One of the most popular questions at the Atlanta Tech Village is if our community is comprised of early twenty-somethings that are fresh out of college. While we do have several of those, our average age is around 30 with plenty of entrepreneurs in their 40s, 50s, and 60s. While there are outlier success stories of entrepreneurs going straight from college to startup CEO, I’m a fan of entrepreneurs-to-be working at a startup for a few years before starting their own company. Personally, I went straight from college to startup CEO and made a ton of mistakes I could have learned on someone else’s dime.
Here are a few lessons learned going into the startup CEO role with no real world experience:
- Culture is King – The tendency coming out of college is to focus on people that can get the job done — not people that meet the core values and get the job done (this is my most important lesson learned).
- Sales is Hard – Even the best products require extensive sales and marketing, which is difficult to appreciate without experiencing it first-hand.
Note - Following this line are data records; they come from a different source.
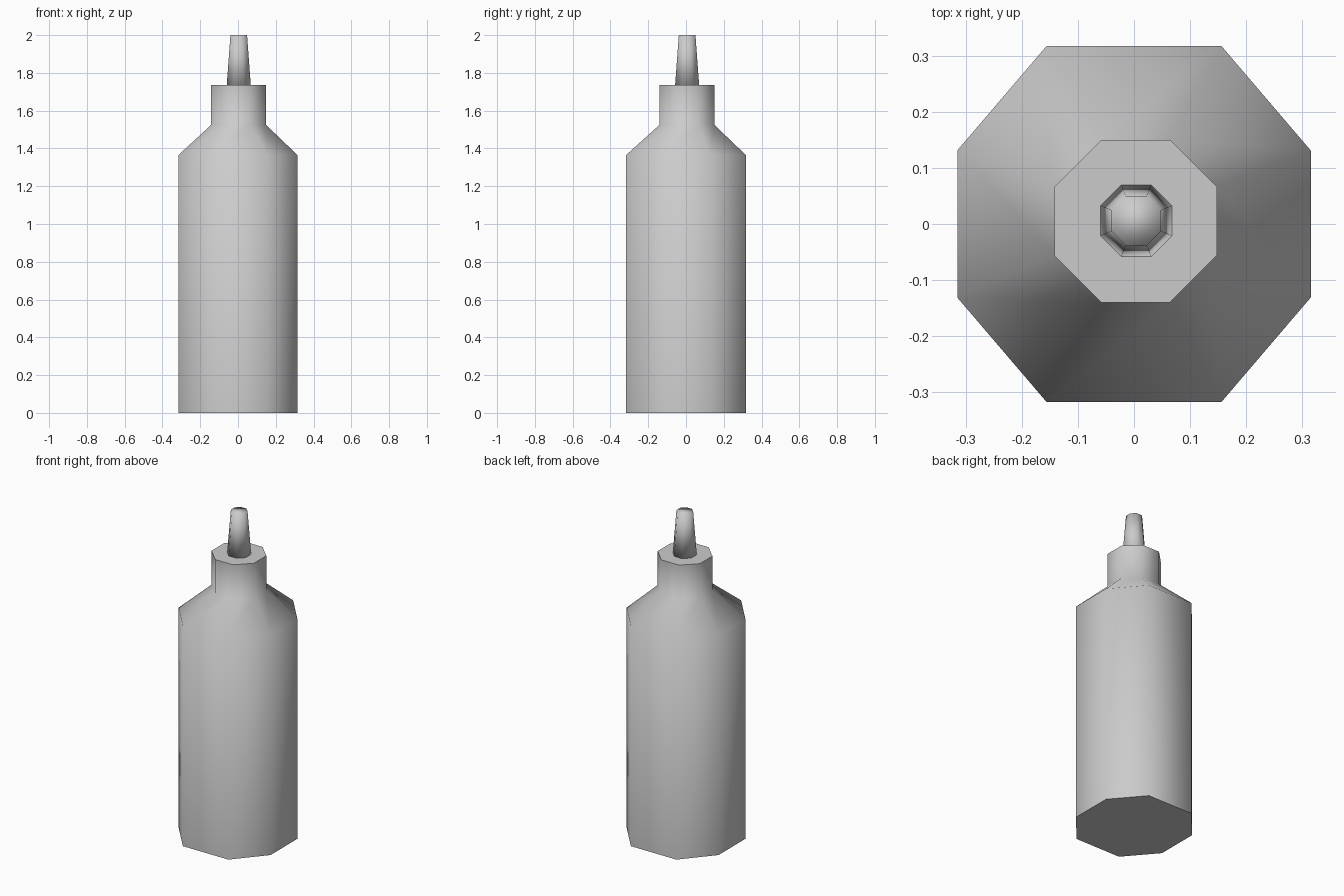
import bpy, bmesh, math

cube = bpy.data.objects.get("Cube")
if cube:
    bpy.data.objects.remove(cube, do_unlink=True)

grey = bpy.data.materials.new("plain grey")
grey.use_nodes = True
colour = (0.6, 0.6, 0.6, 1)
grey.diffuse_color = colour
grey.node_tree.nodes["Principled BSDF"].inputs["Base Color"].default_value = colour


def octagon(half_x, half_y, flat_x, flat_y, centre, z):
    """Eight corners, anticlockwise; flat_x and flat_y are half lengths of the flats."""
    cx, cy = centre
    quarter = [(half_x, flat_y), (flat_x, half_y)]
    pts = quarter + [(-x, y) for x, y in reversed(quarter)]
    pts += [(-x, -y) for x, y in pts]
    return [(cx + x, cy + y, z) for x, y in pts]


def loft(name, rings, angle):
    """Skin a stack of octagons, capped at both ends."""
    bm = bmesh.new()
    loops = [[bm.verts.new(p) for p in ring] for ring in rings]
    for low, high in zip(loops, loops[1:]):
        for i in range(len(low)):
            j = (i + 1) % len(low)
            bm.faces.new((low[i], low[j], high[j], high[i]))
    bm.faces.new(loops[0][::-1])
    bm.faces.new(loops[-1])
    bmesh.ops.recalc_face_normals(bm, faces=bm.faces[:])
    mesh = bpy.data.meshes.new(name)
    bm.to_mesh(mesh)
    bm.free()
    mesh.materials.append(grey)
    obj = bpy.data.objects.new(name, mesh)
    bpy.context.collection.objects.link(obj)
    bpy.ops.object.select_all(action='DESELECT')
    obj.select_set(True)
    bpy.context.view_layer.objects.active = obj
    bpy.ops.object.shade_smooth_by_angle(angle=math.radians(angle))
    return obj


# Bottle: straight body, sloping shoulder and neck, crisp at base and rim
middle = (0.003, 0.005)
loft("bottle_body", [
    octagon(0.315, 0.317, 0.156, 0.131, (0, 0), 0),
    octagon(0.315, 0.317, 0.156, 0.131, (0, 0), 1.365),
    octagon(0.145, 0.145, 0.061, 0.061, middle, 1.525),
    octagon(0.145, 0.145, 0.061, 0.061, middle, 1.735),
], 65)

# Nozzle: tapered spout, softly shaded over the tip
tip = (0.004, 0.006)
loft("nozzle", [
    octagon(0.064, 0.064, 0.027, 0.027, tip, 1.73),
    octagon(0.044, 0.044, 0.019, 0.019, tip, 2.0),
], 180)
Acquiring customers is much harder than expected.
- Everything takes Longer – As an entrepreneur I like to rush things and move quickly. Only, most of the world doesn’t operate that way and everything takes longer than expected — much longer than expected.
- Multiple Iterations Required – Every successful venture I’ve been involved with started out doing something different from what they ultimately ended up doing. Don’t expect the first idea to work.
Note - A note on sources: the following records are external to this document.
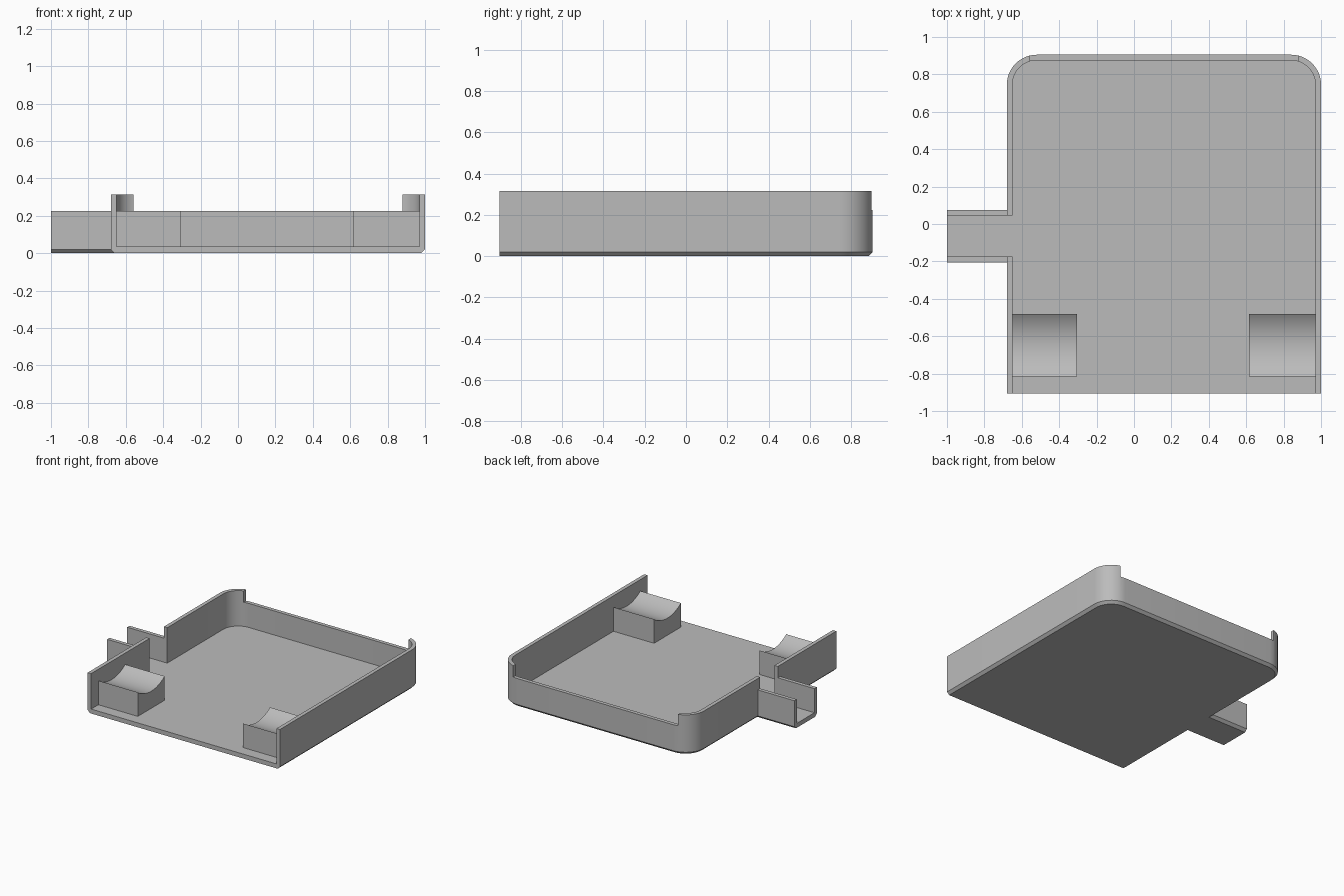
import bpy, bmesh, math

cube = bpy.data.objects.get("Cube")
if cube:
    bpy.data.objects.remove(cube, do_unlink=True)

GREY = (0.5, 0.5, 0.5, 1)
mat = bpy.data.materials.new("plain grey")
mat.use_nodes = True
mat.diffuse_color = GREY
mat.node_tree.nodes["Principled BSDF"].inputs["Base Color"].default_value = GREY

LEFT, RIGHT, FRONT, BACK = -0.68, 1.0, -0.905, 0.905
WALL, FLOOR, BEVEL, CORNER = 0.03, 0.035, 0.02, 0.16
LOW, HIGH = 0.225, 0.315


def finish(bm, name):
    bmesh.ops.recalc_face_normals(bm, faces=bm.faces)
    mesh = bpy.data.meshes.new(name)
    bm.to_mesh(mesh)
    bm.free()
    ob = bpy.data.objects.new(name, mesh)
    bpy.context.collection.objects.link(ob)
    mesh.materials.append(mat)
    return ob


def extrude_x(name, section, x0, x1):
    """Solid with a y-z section running along x."""
    bm = bmesh.new()
    face = bm.faces.new([bm.verts.new((x0, y, z)) for y, z in section])
    new = bmesh.ops.extrude_face_region(bm, geom=[face])["geom"]
    verts = [v for v in new if isinstance(v, bmesh.types.BMVert)]
    bmesh.ops.translate(bm, verts=verts, vec=(x1 - x0, 0, 0))
    return finish(bm, name)


def box(name, x, y, z):
    return extrude_x(name, [(y[0], z[0]), (y[1], z[0]), (y[1], z[1]), (y[0], z[1])], *x)


def combine(target, tool, operation):
    mod = target.modifiers.new(operation.lower(), 'BOOLEAN')
    mod.operation, mod.solver, mod.object = operation, 'EXACT', tool
    bpy.context.view_layer.objects.active = target
    bpy.ops.object.modifier_apply(modifier=mod.name)
    bpy.data.objects.remove(tool, do_unlink=True)


def smooth(ob):
    bpy.ops.object.select_all(action='DESELECT')
    ob.select_set(True)
    bpy.context.view_layer.objects.active = ob
    bpy.ops.object.shade_smooth_by_angle(angle=math.radians(25))


def u_path(inset):
    """Open-fronted outline with two round back corners, moved inward."""
    r, n = CORNER - inset, 12
    pts = [(RIGHT - inset, FRONT)]
    for cx, start in ((RIGHT - CORNER, 0), (LEFT + CORNER, 90)):
        for i in range(n + 1):
            a = math.radians(start + 90 * i / n)
            pts.append((cx + r * math.cos(a), BACK - CORNER + r * math.sin(a)))
    return pts + [(LEFT + inset, FRONT)]


# Tray: wall section swept round the outline, closed by floor, base and front edge
bm = bmesh.new()
section = [(BEVEL, 0), (0, BEVEL), (0, HIGH), (WALL, HIGH), (WALL, FLOOR)]
rings = [[bm.verts.new((x, y, z)) for x, y in u_path(d)] for d, z in section]
for a, b in zip(rings, rings[1:]):
    for i in range(len(a) - 1):
        bm.faces.new((a[i], a[i + 1], b[i + 1], b[i]))
bm.faces.new(rings[0])
bm.faces.new(rings[-1])
bm.faces.new([r[0] for r in rings] + [r[-1] for r in reversed(rings)])
tray = finish(bm, "tray")

# Side channel with bevelled bottom edges, opened through the side wall
y0, y1 = -0.205, 0.075
channel = extrude_x("channel", [(y0 + BEVEL, 0), (y1 - BEVEL, 0), (y1, BEVEL),
                                (y1, LOW), (y0, LOW), (y0, BEVEL)], -1, LEFT + 0.025)
combine(tray, channel, 'UNION')
combine(tray, box("slot", (-1.1, -0.6), (y0 + WALL, y1 - WALL), (FLOOR, 0.5)), 'DIFFERENCE')

# Lowered middle of the back wall
combine(tray, box("notch", (-0.56, 0.88), (0.7, 1.1), (LOW, 0.5)), 'DIFFERENCE')
smooth(tray)

# Two cradle blocks with a hollow top
f, b, dip, n = -0.815, -0.48, 0.055, 20
half = (b - f) / 2
radius = (half ** 2 + dip ** 2) / (2 * dip)
hollow = []
for i in range(n + 1):
    t = (1 - 2 * i / n) * math.asin(half / radius)
    hollow.append(((f + b) / 2 + radius * math.sin(t),
                   LOW - dip + radius * (1 - math.cos(t))))
for name, x0, x1 in (("right_cradle", LEFT + WALL, -0.305),
                     ("left_cradle", 0.615, RIGHT - WALL)):
    smooth(extrude_x(name, [(f, FLOOR), (b, FLOOR)] + hollow, x0, x1))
Going straight from college student to startup CEO is hard. Seeking mentors, peer entrepreneurs, and studying lessons learned will help increase the chance of success.
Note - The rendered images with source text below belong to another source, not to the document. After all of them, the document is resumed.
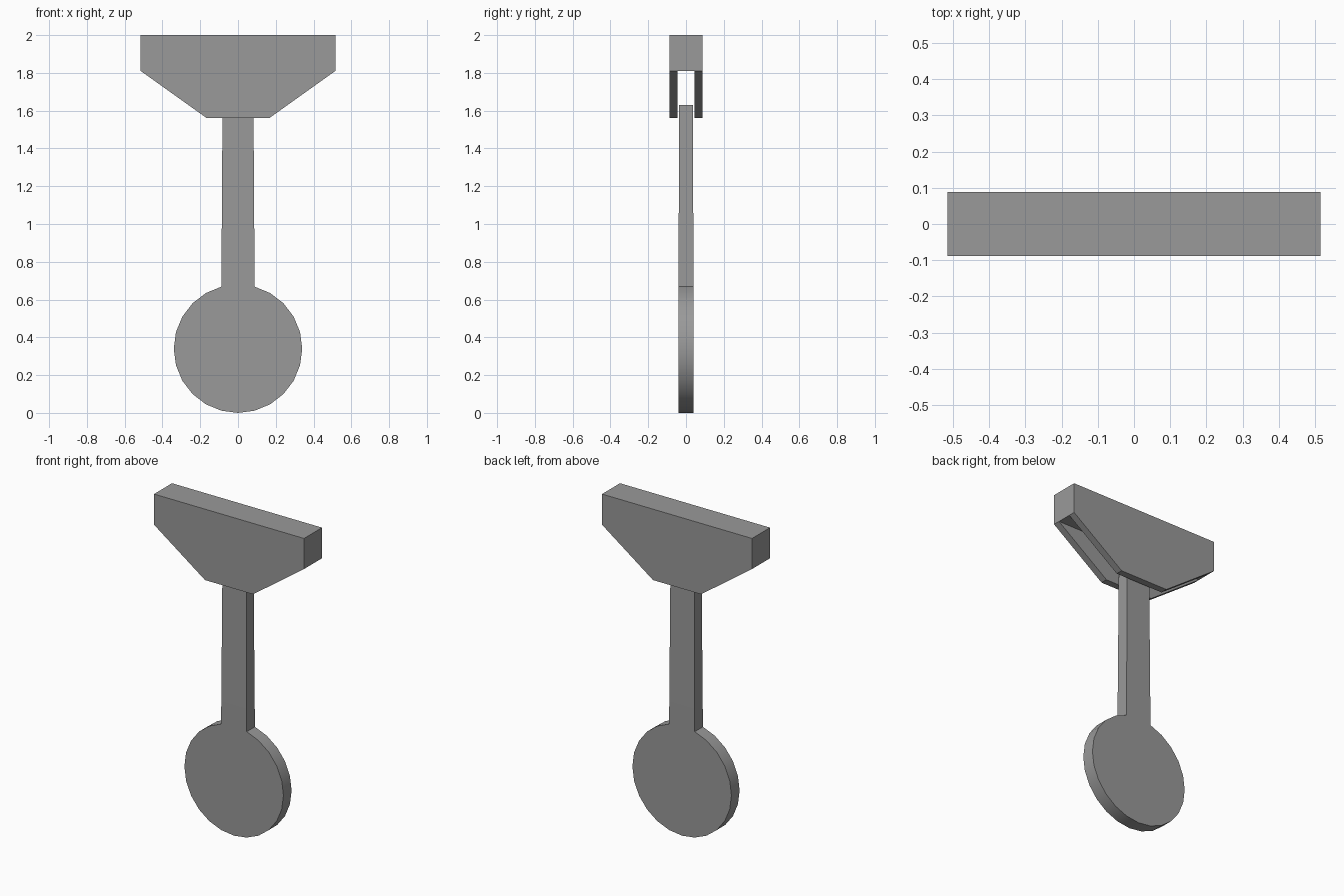
import bpy, bmesh, math

cube = bpy.data.objects.get("Cube")
if cube:
    bpy.data.objects.remove(cube, do_unlink=True)

grey = bpy.data.materials.new("mid_grey")
grey.use_nodes = True
colour = (0.32, 0.32, 0.32, 1)
grey.diffuse_color = colour
grey.node_tree.nodes["Principled BSDF"].inputs["Base Color"].default_value = colour


def finish(name, bm):
    bmesh.ops.recalc_face_normals(bm, faces=bm.faces)
    mesh = bpy.data.meshes.new(name)
    bm.to_mesh(mesh)
    bm.free()
    mesh.materials.append(grey)
    obj = bpy.data.objects.new(name, mesh)
    bpy.context.collection.objects.link(obj)
    bpy.ops.object.select_all(action='DESELECT')
    obj.select_set(True)
    bpy.context.view_layer.objects.active = obj
    bpy.ops.object.shade_smooth_by_angle(angle=math.radians(30))
    return obj


# Bracket: solid top bar with two tapering cheeks and an open slot between them
outline = [(-0.515, 2.0), (0.515, 2.0), (0.515, 1.81),
           (0.165, 1.56), (-0.165, 1.56), (-0.515, 1.81)]
bm = bmesh.new()
layers = [[bm.verts.new((x, y, z)) for x, z in outline]
          for y in (-0.088, -0.045, 0.045, 0.088)]
for k in (0, 3):                      # outer cheek faces
    bm.faces.new(layers[k])
for k in (1, 2):                      # inner cheek faces
    bm.faces.new(layers[k][2:])
for k in range(3):                    # rims and slot roof
    a, b = layers[k], layers[k + 1]
    edges = [(0, 1), (1, 2), (5, 0)]
    edges += [(2, 5)] if k == 1 else [(2, 3), (3, 4), (4, 5)]
    for i, j in edges:
        bm.faces.new((a[i], a[j], b[j], b[i]))
bmesh.ops.dissolve_limit(bm, angle_limit=0.01, verts=bm.verts, edges=bm.edges)
finish("slotted_bracket", bm)

# Pendulum: 24-sided disc with its top vertex left out, so the chord carries the rod
R, T = 0.34, 0.04
bm = bmesh.new()
angles = [math.radians(90 + 15 * i) for i in range(1, 24)]
front, back = [[bm.verts.new((R * math.cos(a), y, R + R * math.sin(a))) for a in angles]
               for y in (-T, T)]
bm.faces.new(front)
bm.faces.new(back)
for i in range(22):
    bm.faces.new((front[i], front[i + 1], back[i + 1], back[i]))

# Rod rises from the chord and tapers slightly to its top
base = [front[0], back[0], back[-1], front[-1]]
top = [bm.verts.new((v.co.x * 0.93, v.co.y * 0.9, 1.63)) for v in base]
for i in range(4):
    j = (i + 1) % 4
    bm.faces.new((base[i], base[j], top[j], top[i]))
bm.faces.new(top)
finish("pendulum_rod_and_disc", bm)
What else? What are some more thoughts on going from college student to startup CEO?